Plugins and auto-discovery in Python


Whilst working on my toy static site generator gilbert, I decided I wanted it to use a plugin pattern, so you could add new content types just by installing their packages.

This would require some way for my code to automatically find all the related packages, import them, and register their content type sub-classes.

But how?

Enter "implicit namespace packages"

Added in Python 3.3, PEP 420 gives us "implicit namespace packages", which let many packages contribute to the same package namespace, simply by:

Not only that, but Python, as part of the import mechanism, will build a list of paths which contribute to the namespace. This gives us a clean way to work out what's been installed.

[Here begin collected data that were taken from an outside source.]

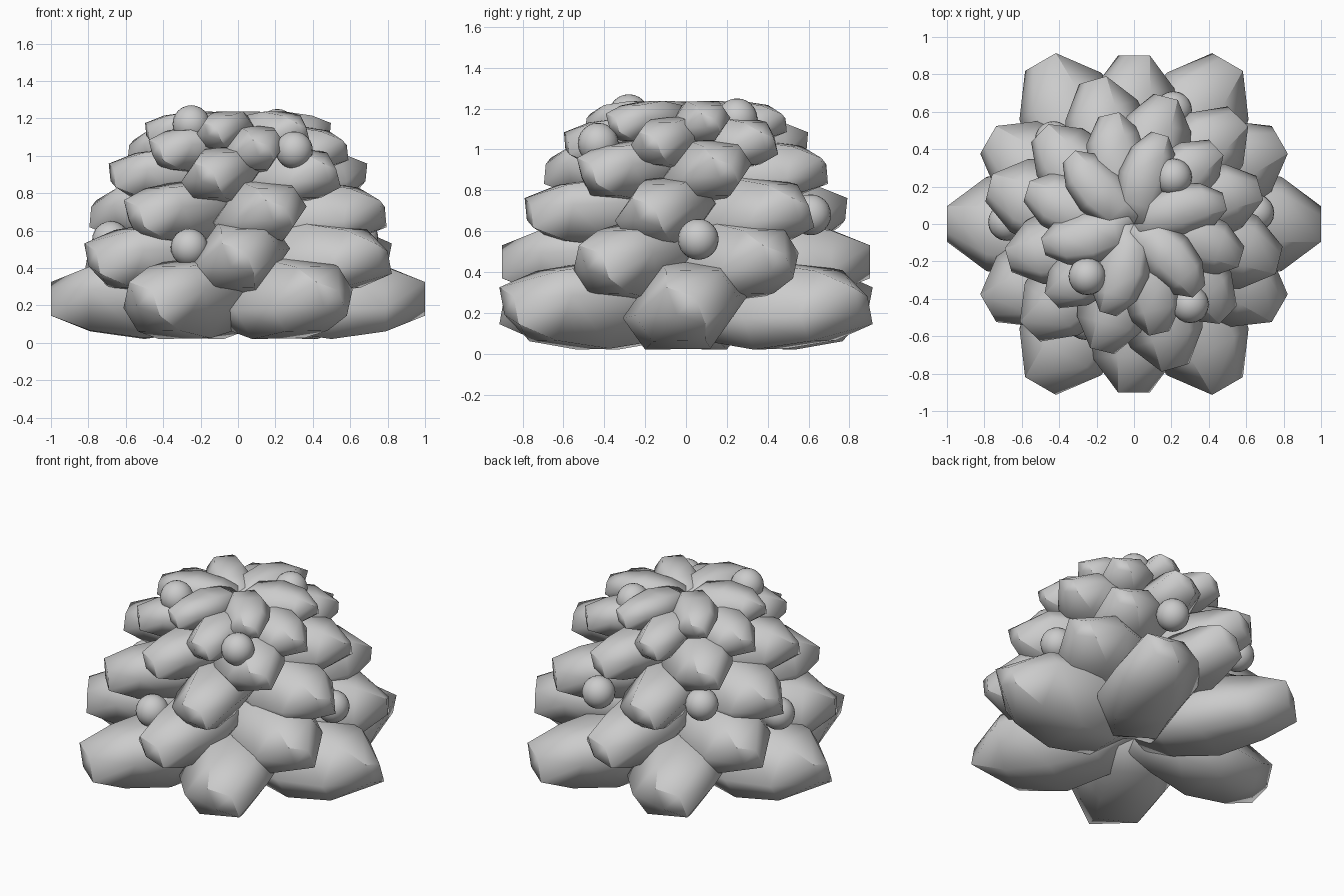
import bpy
import bmesh
from math import radians
from mathutils import Matrix, Vector

cube = bpy.data.objects.get("Cube")
if cube:
    bpy.data.objects.remove(cube)

grey = bpy.data.materials.new("plain_grey")
grey.use_nodes = True
grey.diffuse_color = (0.6, 0.6, 0.6, 1)
grey.node_tree.nodes["Principled BSDF"].inputs["Base Color"].default_value = (0.6, 0.6, 0.6, 1)

# Half of each cross-section (width, height); the other half is its point reflection
BODY = [(0.31, 0.06), (0.2, 0.215), (-0.12, 0.21)]
TIP = [(0.095, -0.09), (0.045, 0.045), (-0.095, 0.09)]
# Leaf sections: distance along, section, scale
SECTIONS = [(0, TIP, 1), (0.21, BODY, 0.81), (0.5, BODY, 1), (0.79, BODY, 0.81), (1, TIP, 1)]


def finish(bm, name):
    mesh = bpy.data.meshes.new(name)
    bmesh.ops.recalc_face_normals(bm, faces=bm.faces)
    bm.to_mesh(mesh)
    bm.free()
    mesh.materials.append(grey)
    mesh.shade_smooth()
    obj = bpy.data.objects.new(name, mesh)
    bpy.context.collection.objects.link(obj)


def add_leaf(bm, length, height, turn):
    """A plump, slightly skewed bud lying from the axis outwards."""
    place = (Matrix.Translation((0, 0, height)) @ Matrix.Rotation(radians(turn), 4, "Z")
             @ Matrix.Scale(length, 4))
    rings = []
    for along, half, scale in SECTIONS:
        outline = half + [(-y, -z) for y, z in half]
        rings.append([bm.verts.new(place @ Vector((along, y * scale, z * scale)))
                      for y, z in outline])
    for inner, outer in zip(rings, rings[1:]):
        for i in range(len(inner)):
            j = (i + 1) % len(inner)
            bm.faces.new((inner[i], outer[i], outer[j], inner[j]))
    bm.faces.new(rings[0])
    bm.faces.new(rings[-1])


# Tiers of six leaves: length, height, turn
TIERS = [(1.0, 0.235, 0), (0.9, 0.45, 30), (0.8, 0.69, 46),
         (0.7, 0.895, 16), (0.6, 1.03, 43), (0.5, 1.13, 14)]
for n, (length, height, turn) in enumerate(TIERS):
    bm = bmesh.new()
    for k in range(6):
        add_leaf(bm, length, height, turn + 60 * k)
    finish(bm, f"leaf_tier_{n + 1}")

# Berries scattered between the leaves
BERRIES = [(-0.25, -0.28, 1.17), (0.3, -0.43, 1.03), (0.21, 0.25, 1.15), (-0.26, -0.52, 0.51),
           (-0.43, 0.45, 0.71), (0.65, 0.06, 0.56), (0.21, 0.61, 0.68), (-0.68, 0.01, 0.55)]
for n, spot in enumerate(BERRIES):
    bm = bmesh.new()
    bmesh.ops.create_uvsphere(bm, u_segments=20, v_segments=12, radius=0.1,
                              matrix=Matrix.Translation(spot))
    finish(bm, f"berry_{n + 1}")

Step one: Finding all the packages

For this, we're going to use the namespace gilbert.plugins.

Next, we iterate over the __path__ list, and import all the packages and modules we can find.

from importlib import import_module
from pathlib import Path

def find_plugins():
    from gilbert import plugins

    for path in plugins.__path__:
        root = Path(path)  # Get a Path object for the source
        print(f"Searching {root} for plugins...")

        for child in root.iterdir():
            # Only try to import things that look like packages or modules.
            if not (
                child.is_dir() or
                (child.is_file() and child.suffix == '.py')

            # Find its path relative to the package
            rel_path = child.relative_to(root)

            # Remove the .py if it's there
            name = '.'.join([:-1] + (rel_path.stem,)

            except ImportError:
                pass  # Skip it
                print(f'Loaded plugin: {name}')

Now that we've imported the modules, how do we know what we got?

You'll see here I'm using pathlib. If you haven't already discovered it, I highly recommend it as a more comfortable way to interact with files and paths.

I'm also using f-strings for formatting. These were introduced in Python 3.6, and I find are easy for simple stuff, not to mention faster.

Step two: Registering the sub-classes

Once again, modern Python comes to the rescue. As of Python 3.6, thanks to PEP 487 classes can now define a __init_subclass__ method that is invoked whenever a sub-class of our class is defined.

class BaseThing:
    _registry = {}

    def __init_subclass__(cls, **kwargs):
        super().__init_subclass__(cls, **kwargs)
        cls._registry[cls.__name__] = cls

You'll notice the use of cls and not self in the arguments - this is because this method is implicitly a classmethod.

Now, any time someone subclasses our BaseThing, we get called, and can add them to our "registry" of Things.

Bonus step: Controlling the name

But wait! There's more!

What if you want to choose the name your Thing is registered as? Or control other aspects of your registration?

Thanks to the new syntax in Python 3, we can pass keyword arguments in the class statement:

class MyThing(BaseThing, name='SuperThing'):

This means in the kwargs passed to BaseThing.__init_subclass__ will be a name key.

It's advisable to specifically list the keyword arguments your class uses, so Python removes them from kwargs:

    def __init_subclass__(cls, *, name=None, **kwargs):
        super().__init_subclass__(cls, **kwargs)
        if name is None:
            name = cls.__name__
        cls._registry[name] = cls

Writing a plugin

So now to write a plugin for gilbert, you would layout your git repo something like:

+-- setup.cfg
+-- docs/
+-- src/
    +-- gilbert/
        +-- plugins/
+-- tests/

Your can be the bare minimum:

from setuptools import setup


Then your setup.cfg would look something like:

name = gilbert-mything
version = 0.0.1
description = A simple plugin for gilbert

zip_safe = False
packages = find:
package_dir =
install_requires =